- WORK TO COMPLETE -
Among the lines below, a stretch begins at the one with "a, b = (x0, x1) if along_x else (y0, y1)" and ends at the one with "box(bm, s, e, y0, y1, 0.136, 0.148)". Repeat that stretch exactly, ends included.
___ EXERCISE INPUTS ___
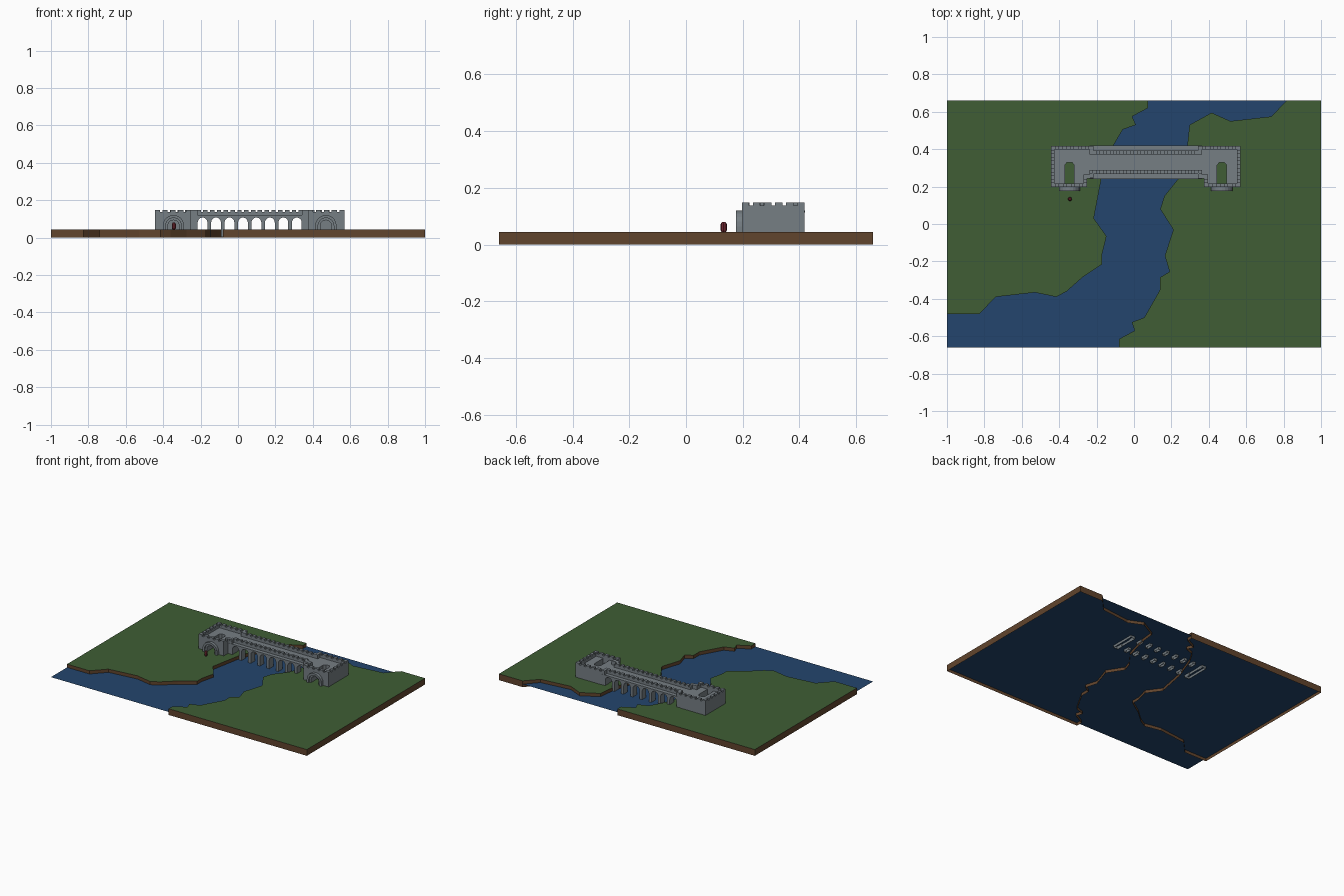
import bpy, bmesh, math
from mathutils import Matrix, Vector

if "Cube" in bpy.data.objects:
    bpy.data.objects.remove(bpy.data.objects["Cube"])

CX = 0.0625      # bridge centre line in x
TOP = 0.12       # walkway level
GROUND = 0.044   # grass level


def material(name, rgb):
    m = bpy.data.materials.new(name)
    m.diffuse_color = (*rgb, 1)
    m.use_nodes = True
    m.node_tree.nodes["Principled BSDF"].inputs["Base Color"].default_value = m.diffuse_color
    return m


GRASS = material("grass", (0.05, 0.11, 0.035))
EARTH = material("earth", (0.12, 0.058, 0.026))
WATER = material("water", (0.017, 0.06, 0.155))
STONE = material("stone", (0.18, 0.21, 0.23))
RED = material("dark_red", (0.16, 0.02, 0.03))


def finish(name, bm, *mats, open_below=None):
    bmesh.ops.recalc_face_normals(bm, faces=bm.faces)
    if open_below is not None:
        low = [f for f in bm.faces if all(v.co.z < open_below for v in f.verts)]
        bmesh.ops.delete(bm, geom=low, context='FACES')
    me = bpy.data.meshes.new(name)
    bm.to_mesh(me)
    bm.free()
    for m in mats:
        me.materials.append(m)
    ob = bpy.data.objects.new(name, me)
    bpy.context.collection.objects.link(ob)
    return ob


def box(bm, x0, x1, y0, y1, z0, z1):
    c = Vector((x0 + x1, y0 + y1, z0 + z1)) / 2
    s = (abs(x1 - x0), abs(y1 - y0), abs(z1 - z0))
    bmesh.ops.create_cube(bm, size=1, matrix=Matrix.Translation(c) @ Matrix.Diagonal((*s, 1)))


def prism(bm, pts, offset):
    verts = [bm.verts.new(p) for p in pts]
    face = bm.faces.new(verts)
    ext = bmesh.ops.extrude_face_region(bm, geom=[face], use_keep_orig=True)
    new = [v for v in ext["geom"] if isinstance(v, bmesh.types.BMVert)]
    bmesh.ops.translate(bm, verts=new, vec=offset)
    return face


def arch(cx, hw, top, base, n=10):
    arc = [(cx - hw * math.cos(math.pi * i / n), top - hw + hw * math.sin(math.pi * i / n))
           for i in range(n + 1)]
    return [(cx - hw, base)] + arc + [(cx + hw, base)]


def xz_prism(bm, profile, y0, y1):
    prism(bm, [(x, y0, z) for x, z in profile], (0, y1 - y0, 0))


def parapet(bm, x0, x1, y0, y1, pitch=0.04):
    """Low wall with merlons along its longer side."""
    x0, x1 = sorted((x0, x1))
    box(bm, x0, x1, y0, y1, TOP - 0.002, 0.137)
    along_x = (x1 - x0) > (y1 - y0)
    a, b = (x0, x1) if along_x else (y0, y1)
    n = max(1, round((b - a) / pitch))
    w = (b - a) / (n + 0.0) if n == 1 else (b - a) / (n - 0.35)
    for i in range(n):
        s = a + i * w
        e = min(b, s + w * 0.65)
        if along_x:
            box(bm, s, e, y0, y1, 0.136, 0.148)
        else:
            box(bm, x0, x1, s, e, 0.136, 0.148)


# River banks: grass on top, earth on the sides, open underneath
west = [(.075, .66), (.075, .62), (-.01, .575), (.01, .53), (-.06, .505), (-.11, .42),
        (-.175, .24), (-.215, .03), (-.147, -.065), (-.17, -.16), (-.17, -.215),
        (-.275, -.285), (-.36, -.36), (-.415, -.39), (-.53, -.366), (-.74, -.39),
        (-.825, -.48), (-1, -.48), (-1, .66)]
east = [(.815, .66), (.735, .575), (.515, .55), (.415, .595), (.297, .53), (.285, .42),
        (.235, .24), (.163, .15), (.14, .08), (.21, -.03), (.165, -.17), (.19, -.255),
        (.14, -.285), (.14, -.35), (.055, -.5), (-.012, -.525), (.003, -.57),
        (-.08, -.615), (-.08, -.66), (1, -.66), (1, .66)]
for name, pts in (("west_bank", west), ("east_bank", east)):
    bm = bmesh.new()
    top = prism(bm, [(x, y, GROUND) for x, y in pts], (0, 0, -GROUND))
    for f in bm.faces:
        f.material_index = 0 if f == top else 1
    finish(name, bm, GRASS, EARTH, open_below=0.001)

# River surface
bm = bmesh.new()
bm.faces.new([bm.verts.new(p) for p in
              ((-1, -.66, .021), (1, -.66, .021), (1, .66, .021), (-1, .66, .021))])
finish("river", bm, WATER)

# Two arcades of eight arches, front and back
outline = [(CX - 0.285, TOP), (CX - 0.285, 0.004)]
for i in range(8):
    outline += arch(CX + (i - 3.5) * 0.072, 0.026, 0.107, 0.004)
outline += [(CX + 0.285, 0.004), (CX + 0.285, TOP)]
for name, y0, y1 in (("front_arcade", .245, .29), ("back_arcade", .37, .415)):
    bm = bmesh.new()
    xz_prism(bm, outline, y0, y1)
    finish(name, bm, STONE, open_below=0.005)

# Walkway, string courses and bridge parapets
bm = bmesh.new()
box(bm, CX - .285, CX + .285, .29, .37, .108, TOP)
finish("walkway", bm, STONE)
bm = bmesh.new()
for y0, y1 in ((.241, .246), (.414, .419)):
    box(bm, CX - .3, CX + .3, y0, y1, .113, TOP)
finish("string_courses", bm, STONE)
bm = bmesh.new()
for y0 in (.268, .372):
    parapet(bm, CX - .285, CX + .285, y0, y0 + .02, 0.035)
finish("bridge_parapets", bm, STONE)

# Gate towers, mirrored about the bridge centre
for side, s in (("west", -1), ("east", 1)):
    X = lambda u: CX + s * u
    door = X(0.4075)

    bm = bmesh.new()
    box(bm, X(.3125), X(.5075), .197, .418, .03, TOP)
    tower = finish(side + "_tower", bm, STONE)

    # doorway passage and the roof opening behind it
    bm = bmesh.new()
    xz_prism(bm, arch(door, .03, .093, GROUND), .15, .33)
    cut_a = finish("door_cutter", bm)
    bm = bmesh.new()
    slot = [(-.025, .217), (.025, .217), (.025, .315), (.013, .33), (-.013, .33), (-.025, .315)]
    prism(bm, [(door + x, y, .07) for x, y in slot], (0, 0, .1))
    cut_b = finish("roof_cutter", bm)
    bpy.context.view_layer.objects.active = tower
    for c in (cut_a, cut_b):
        c.hide_render = True
        mod = tower.modifiers.new("cut", 'BOOLEAN')
        mod.operation = 'DIFFERENCE'
        mod.solver = 'EXACT'
        mod.object = c
        bpy.ops.object.modifier_apply(modifier=mod.name)
        bpy.data.objects.remove(c)

    # abutment joining the tower to the arcades
    bm = bmesh.new()
    box(bm, X(.28), X(.3125), .245, .416, .004, TOP)
    finish(side + "_abutment", bm, STONE, open_below=0.005)

    # stepped arch surround of the door
    bm = bmesh.new()
    for y0, outer, inner in ((.177, .057, .042), (.187, .042, .03)):
        ring = arch(door, outer, .063 + outer, .04) + arch(door, inner, .063 + inner, .04)[::-1]
        xz_prism(bm, ring, y0, .198)
    finish(side + "_door_surround", bm, STONE)

    # crenellated walls round the roof, open toward the walkway
    bm = bmesh.new()
    for u0, u1, y0, y1 in ((.4875, .5075, .197, .418), (.3125, .5075, .197, .217),
                           (.28, .5075, .398, .418), (.3125, .3325, .197, .265),
                           (.28, .3325, .243, .265), (.28, .30, .245, .288),
                           (.28, .30, .372, .418)):
        parapet(bm, X(u0), X(u1), y0, y1)
    finish(side + "_tower_parapet", bm, STONE)

# Small red barrel-shaped marker in front of the west gate
bm = bmesh.new()
for z0, z1, r0, r1 in ((.044, .05, .007, .011), (.05, .072, .011, .011), (.072, .08, .011, .006)):
    bmesh.ops.create_cone(bm, cap_ends=True, segments=8, radius1=r0, radius2=r1, depth=z1 - z0,
                          matrix=Matrix.Translation((-.343, .133, (z0 + z1) / 2)))
finish("red_marker", bm, RED)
___
- RESPONSE TO THE EXERCISE -
    a, b = (x0, x1) if along_x else (y0, y1)
    n = max(1, round((b - a) / pitch))
    w = (b - a) / (n + 0.0) if n == 1 else (b - a) / (n - 0.35)
    for i in range(n):
        s = a + i * w
        e = min(b, s + w * 0.65)
        if along_x:
            box(bm, s, e, y0, y1, 0.136, 0.148)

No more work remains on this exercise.